EXCERPTED RECORDS ▸

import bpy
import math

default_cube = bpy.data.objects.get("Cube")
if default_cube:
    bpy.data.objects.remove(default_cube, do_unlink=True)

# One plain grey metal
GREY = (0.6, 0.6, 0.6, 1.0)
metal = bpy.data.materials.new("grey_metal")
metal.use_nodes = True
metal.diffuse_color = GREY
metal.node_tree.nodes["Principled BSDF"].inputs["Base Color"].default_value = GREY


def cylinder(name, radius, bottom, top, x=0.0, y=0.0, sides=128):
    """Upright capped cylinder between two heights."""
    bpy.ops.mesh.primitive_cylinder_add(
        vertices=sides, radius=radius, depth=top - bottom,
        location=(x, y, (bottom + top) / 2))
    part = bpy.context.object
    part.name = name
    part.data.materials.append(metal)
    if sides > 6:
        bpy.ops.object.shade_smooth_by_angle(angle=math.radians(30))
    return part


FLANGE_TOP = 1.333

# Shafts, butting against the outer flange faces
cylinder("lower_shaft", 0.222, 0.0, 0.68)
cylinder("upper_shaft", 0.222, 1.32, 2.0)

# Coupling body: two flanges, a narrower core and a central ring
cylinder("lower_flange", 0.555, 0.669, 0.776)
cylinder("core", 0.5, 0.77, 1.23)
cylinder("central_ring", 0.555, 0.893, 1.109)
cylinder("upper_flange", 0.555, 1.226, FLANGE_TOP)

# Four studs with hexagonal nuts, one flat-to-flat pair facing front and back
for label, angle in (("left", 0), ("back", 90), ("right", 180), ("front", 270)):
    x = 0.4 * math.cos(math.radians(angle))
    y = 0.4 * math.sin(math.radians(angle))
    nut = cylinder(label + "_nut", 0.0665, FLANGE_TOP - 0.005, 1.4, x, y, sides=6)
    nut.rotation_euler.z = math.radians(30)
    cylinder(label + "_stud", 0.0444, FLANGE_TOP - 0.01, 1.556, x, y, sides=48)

TASK TO COMPLETE ▸ Go through the material and copy every line in which the word "metal" occurs.

RESPONSE BELOW ▸
# One plain grey metal
metal = bpy.data.materials.new("grey_metal")
metal.use_nodes = True
metal.diffuse_color = GREY
metal.node_tree.nodes["Principled BSDF"].inputs["Base Color"].default_value = GREY
    part.data.materials.append(metal)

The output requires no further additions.